Task directions —
Go to the line in the entries below that holds "grey.use_nodes = True" and repeat exactly from there through the line that holds "if abs(v.co.z) <", inclusive.

Data for the task —
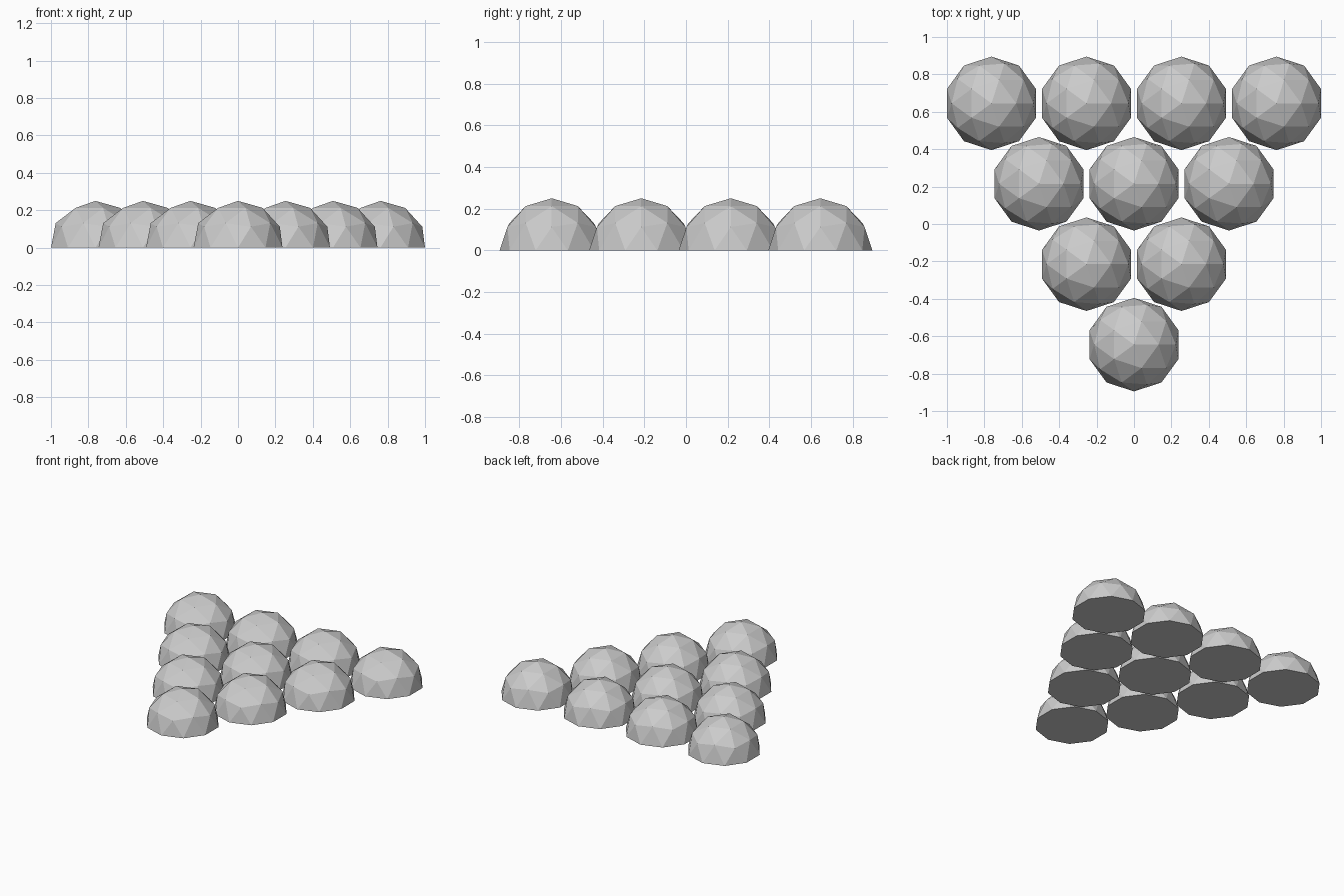
import bpy, bmesh

if "Cube" in bpy.data.objects:
    bpy.data.objects.remove(bpy.data.objects["Cube"])

R = 0.25       # dome radius
DX = 0.508     # spacing within a row
DY = 0.43      # spacing between rows

grey = bpy.data.materials.new("light_grey")
grey.diffuse_color = (0.6, 0.6, 0.6, 1)
grey.use_nodes = True
grey.node_tree.nodes["Principled BSDF"].inputs["Base Color"].default_value = grey.diffuse_color

# Faceted half ball with a flat closed base
mesh = bpy.data.meshes.new("dome")
bm = bmesh.new()
bmesh.ops.create_icosphere(bm, subdivisions=2, radius=R)
lower = [v for v in bm.verts if v.co.z < -0.01]
bmesh.ops.delete(bm, geom=lower, context='VERTS')
for v in bm.verts:
    if abs(v.co.z) < 0.001:
        v.co.z = 0
bmesh.ops.contextual_create(bm, geom=[e for e in bm.edges if e.is_boundary])
bmesh.ops.recalc_face_normals(bm, faces=bm.faces[:])
bm.to_mesh(mesh)
bm.free()
mesh.materials.append(grey)

# Triangle of domes: one at the front, four at the back
for row in range(4):
    for i in range(row + 1):
        ob = bpy.data.objects.new(f"dome_row{row + 1}_{i + 1}", mesh)
        ob.location = ((i - row / 2) * DX, (row - 1.5) * DY, 0)
        bpy.context.collection.objects.link(ob)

Response area —
grey.use_nodes = True
grey.node_tree.nodes["Principled BSDF"].inputs["Base Color"].default_value = grey.diffuse_color

# Faceted half ball with a flat closed base
mesh = bpy.data.meshes.new("dome")
bm = bmesh.new()
bmesh.ops.create_icosphere(bm, subdivisions=2, radius=R)
lower = [v for v in bm.verts if v.co.z < -0.01]
bmesh.ops.delete(bm, geom=lower, context='VERTS')
for v in bm.verts:
    if abs(v.co.z) < 0.001:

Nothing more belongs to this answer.